An already noted symptom of late-stage capitalism is how the television viewer became the laborer for the media product despite being referred to as an “audience.”  If there are no eyes to look at the television set, then why air the program or sell the air-time at all?  Uber is attempting to take this alienation to another level.  Uber believes the law does not apply to them because both the driver and the rider are consumers of the app-service and profit is being extracted from their use of the technology service, while no labor is actually being performed.  Through this view, millions of people who make a living off app-based services are denied basic labor rights because their labor has become invisible by new technology.

Considering these companies will not comply with the law and will fight every lawsuit, what can be done?  Corporate death penalty is perhaps the best solution.  If tech companies will not comply with basic state regulations regarding employer-employee relations, then state governments must consider revoking an entity’s legal status to operate as a business.  If on January 1, 2020, Uber and Lyft fail to comply with the new law, the most justiciable solution is to ban their operation within the state.

The concept of the corporate death penalty has existed in American law since the 19th century.  In fact, in 1825, Pennsylvania had passed a law allowing to revoke a business’ corporate status “whenever in their opinion the operation of the corporation may be injurious to the citizens of the community.”  And by 1870, 19 states had made similar laws allowing the state legislature to eliminate the existence of a corporation if it refused to comply.

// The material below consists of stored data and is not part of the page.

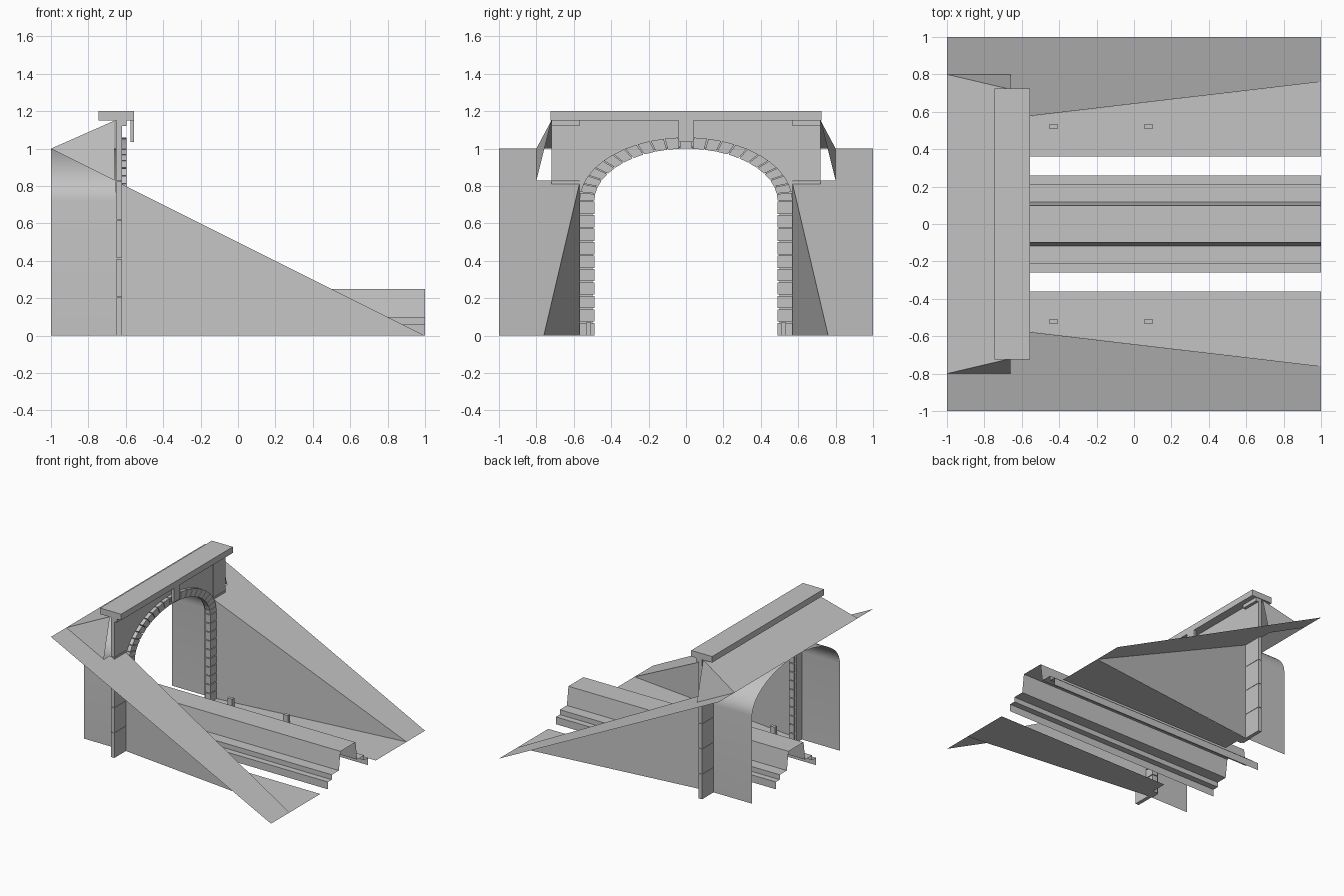
import bpy
from math import sin, cos, pi

cube = bpy.data.objects.get("Cube")
if cube:
    bpy.data.objects.remove(cube, do_unlink=True)

GREY = (0.55, 0.55, 0.55, 1.0)
concrete = bpy.data.materials.new("concrete grey")
concrete.use_nodes = True
concrete.diffuse_color = GREY
concrete.node_tree.nodes["Principled BSDF"].inputs["Base Color"].default_value = GREY


def build(name, verts, faces, smooth=False):
    mesh = bpy.data.meshes.new(name)
    mesh.from_pydata(verts, [], faces)
    mesh.materials.append(concrete)
    mesh.polygons.foreach_set("use_smooth", [smooth] * len(faces))
    mesh.update()
    obj = bpy.data.objects.new(name, mesh)
    bpy.context.collection.objects.link(obj)
    return obj


def prism(name, outline, x0, x1):
    """Solid extruded along x from a counterclockwise (y, z) outline."""
    n = len(outline)
    verts = [(x, y, z) for x in (x0, x1) for y, z in outline]
    faces = [tuple(reversed(range(n))), tuple(range(n, 2 * n))]
    faces += [(i, (i + 1) % n, n + (i + 1) % n, n + i) for i in range(n)]
    return build(name, verts, faces)


def box(name, x0, x1, y0, y1, z0, z1):
    return prism(name, [(y0, z0), (y1, z0), (y1, z1), (y0, z1)], x0, x1)


def sheet(name, profile, x0, x1, smooth=False):
    """Open surface swept along x from a (y, z) profile."""
    n = len(profile)
    verts = [(x, y, z) for x in (x0, x1) for y, z in profile]
    faces = [(i, n + i, n + i + 1, i + 1) for i in range(n - 1)]
    return build(name, verts, faces, smooth)


SPRING, TOP = 0.72, 1.15


def arch(half_width, rise, t):
    return (half_width * cos(t), SPRING + rise * sin(t))


def slope(x):
    return (1 - x) / 2


# Tunnel lining behind the portal
curve = [arch(0.57, 0.28, pi * i / 32) for i in range(33)]
sheet("tunnel_lining", [(0.57, 0)] + curve + [(-0.57, 0)], -1, -0.64, True)

# Portal wall with its arched opening
opening = [arch(0.5, 0.29, pi * i / 32) for i in range(32, -1, -1)]
prism("portal_wall",
      [(0.5, 0), (0.57, 0), (0.57, TOP), (-0.57, TOP), (-0.57, 0), (-0.5, 0)] + opening,
      -0.655, -0.625)

# Arch stones and jamb stones
STONES = 23
step = pi / STONES
for i in range(STONES):
    a, b = i * step + 0.006, (i + 1) * step - 0.006
    prism("arch_stone", [arch(0.49, 0.28, a), arch(0.57, 0.34, a),
                         arch(0.57, 0.34, b), arch(0.49, 0.28, b)], -0.64, -0.595)
COURSES = 10
height = SPRING / COURSES
for side in (-1, 1):
    inner, outer = sorted((side * 0.49, side * 0.57))
    for i in range(COURSES):
        box("jamb_stone", -0.64, -0.595, inner, outer,
            i * height + (0.003 if i else 0), (i + 1) * height - 0.003)

# Coping and centre bracket
box("coping", -0.745, -0.555, -0.725, 0.725, TOP, 1.2)
box("centre_bracket", -0.575, -0.555, -0.04, 0.04, 1.035, TOP)

# Bank over the tunnel
build("tunnel_bank", [(-1, -0.72, 1), (-0.66, -0.72, TOP), (-0.66, 0.72, TOP), (-1, 0.72, 1)],
      [(0, 1, 2, 3)])

for side, label in ((-1, "right"), (1, "left")):
    def mirrored(name, points, faces):
        if side < 0:
            faces = [tuple(reversed(f)) for f in faces]
        return build(label + "_" + name, [(x, side * y, z) for x, y, z in points], faces)

    # Pilaster built in courses, with its capital
    y0, y1 = sorted((side * 0.57, side * 0.72))
    for i in range(5):
        z0, z1 = i * 0.207, min((i + 1) * 0.207 - 0.003, TOP)
        box(label + "_pilaster_course", -0.65, -0.62, y0, y1, z0, z1)
    box(label + "_pilaster_head", -0.65, -0.62, y0, y1, 1.03, TOP)
    box(label + "_capital", -0.65, -0.595, y0, y1, 1.12, TOP)

    # Sloping bank beside the approach
    plan = [(-1, 1), (-1, 0.8), (-0.66, 0.8), (-0.66, 0.72), (-0.62, 0.72),
            (-0.62, 0.57), (1, 0.76), (1, 1)]
    mirrored("side_bank", [(x, y, slope(x)) for x, y in plan], [tuple(range(len(plan)))])

    # Fillet joining the side bank and the tunnel bank
    mirrored("bank_fillet",
             [(-1, 0.8, 1), (-1, 0.72, 1), (-0.66, 0.72, TOP), (-0.66, 0.8, slope(-0.66))],
             [(0, 1, 2), (0, 2, 3)])

    # Flared retaining wall
    mirrored("retaining_wall",
             [(-0.62, 0.57, 0), (1, 0.76, 0), (-0.62, 0.57, slope(-0.62))], [(0, 1, 2)])

    # Walkway and its small posts
    mirrored("walkway", [(-0.6, 0.36, 0), (1, 0.36, 0), (1, 0.76, 0), (-0.6, 0.572, 0)],
             [(0, 1, 2, 3)])
    p0, p1 = sorted((side * 0.507, side * 0.535))
    for x in (-0.43, 0.077):
        box(label + "_post", x - 0.022, x + 0.022, p0, p1, 0, 0.07)

# Stepped central beam, open underneath
half = [(0.26, 0), (0.26, 0.06), (0.21, 0.06), (0.21, 0.1), (0.118, 0.1), (0.098, 0.25)]
sheet("central_beam", half + [(-y, z) for y, z in reversed(half)], -1, 1)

As California has unveiled this new law, many more states will soon follow.  Now that it is abundantly clear tech-companies do not intend to comply with the law as every other business is required to do so, the exploitation of workers, the encouragement of illegal migration and the negative effects upon our culture can all be eliminated by adding a clause into the bill allowing the state to terminate the business’ corporate status.
 

Perseus is an attorney and the author of the upcoming book, Iranian Sun, which can be found at www.IranianSun.com.